An Attempt at Web-Archiving Human Rights in Eritrea
I found the Web page that I review below in a comment on the WITNESS Media Archive blog. It struck me as an interesting example of a local attempt to gather together human rights documentation, as well as a bit of a cautionary tale–much of the information in the site comes from links to other Web resources that have subsequently disappeared.
EHREA: Eritrean Human Rights Electronic Archive
EHREA, or the Eritrean Human Rights Electronic Archive, represents an effort to consolidate information about human rights abuses that have taken place in Eritrea since independence from Ethiopia in 1991. The goal of the site is to archive photos, testimonies, media reports, video clips, and links to related Web sites in an effort to “increase public awareness of injustices carried out in Eritrea and elsewhere by the PFDJ [People’s Front for Democracy and Justice] and to serve as a platform to hasten the introduction of justice and democracy in Eritrea.” People are invited to submit any information or documentation they have concerning abuses to a personal email address for the individual who appears to be responsible for the Web page.
The website is a bit difficult to navigate–It isn’t clear how materials are preserved and the organization is a bit piece-meal–but it’s worth exploring because of the variety of information and resources available.
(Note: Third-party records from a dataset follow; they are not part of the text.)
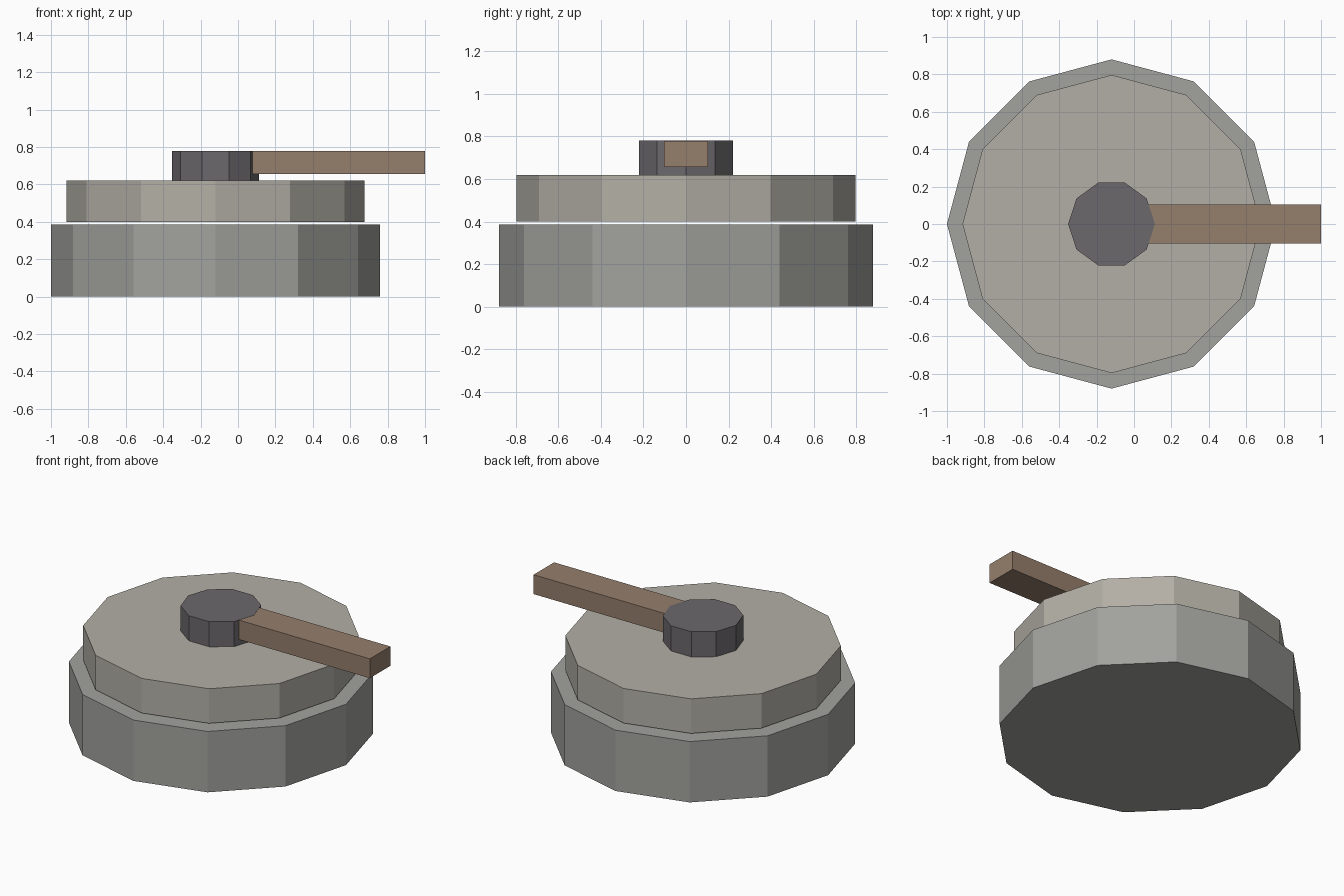
import bpy

if "Cube" in bpy.data.objects:
    bpy.data.objects.remove(bpy.data.objects["Cube"])

CX = -0.12  # shared axis of the round parts


def paint(obj, name, rgb):
    mat = bpy.data.materials.new(name)
    mat.diffuse_color = (*rgb, 1.0)
    mat.use_nodes = True
    mat.node_tree.nodes["Principled BSDF"].inputs["Base Color"].default_value = mat.diffuse_color
    obj.data.materials.append(mat)


def disc(name, sides, radius, z0, z1, rgb):
    """Flat-faced prism with a corner on the +x axis."""
    bpy.ops.mesh.primitive_cylinder_add(
        vertices=sides, radius=radius, depth=z1 - z0,
        location=(CX, 0, (z0 + z1) / 2))
    obj = bpy.context.object
    if sides % 4:  # Blender starts its first corner on +y
        obj.rotation_euler.z = 1.5707963
    obj.name = name
    paint(obj, name + "_colour", rgb)
    return obj


def box(name, x, y, z, rgb):
    """Box from (min, max) pairs."""
    bpy.ops.mesh.primitive_cube_add(
        size=1, location=[(a + b) / 2 for a, b in (x, y, z)])
    obj = bpy.context.object
    obj.scale = [b - a for a, b in (x, y, z)]
    obj.name = name
    paint(obj, name + "_colour", rgb)
    return obj


# Lower stone, and upper stone with a narrow gap between them
disc("lower_stone", 12, 0.88, 0.0, 0.387, (0.36, 0.36, 0.34))
disc("upper_stone", 12, 0.797, 0.40, 0.62, (0.45, 0.43, 0.38))

# Hub and the turning handle set into its side
disc("hub", 10, 0.232, 0.62, 0.78, (0.15, 0.14, 0.15))
box("handle", (0.02, 1.0), (-0.103, 0.103), (0.656, 0.779), (0.30, 0.21, 0.15))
Equally interesting is the number of links to resources that are broken, highlighting the fragile nature of human rights Web sites, especially in states or areas that have fewer Web resources than we do in the West. It appears that the organizer of this Web site has been able to capture images of Web pages, but they no longer link when the pages are shut down for whatever reason.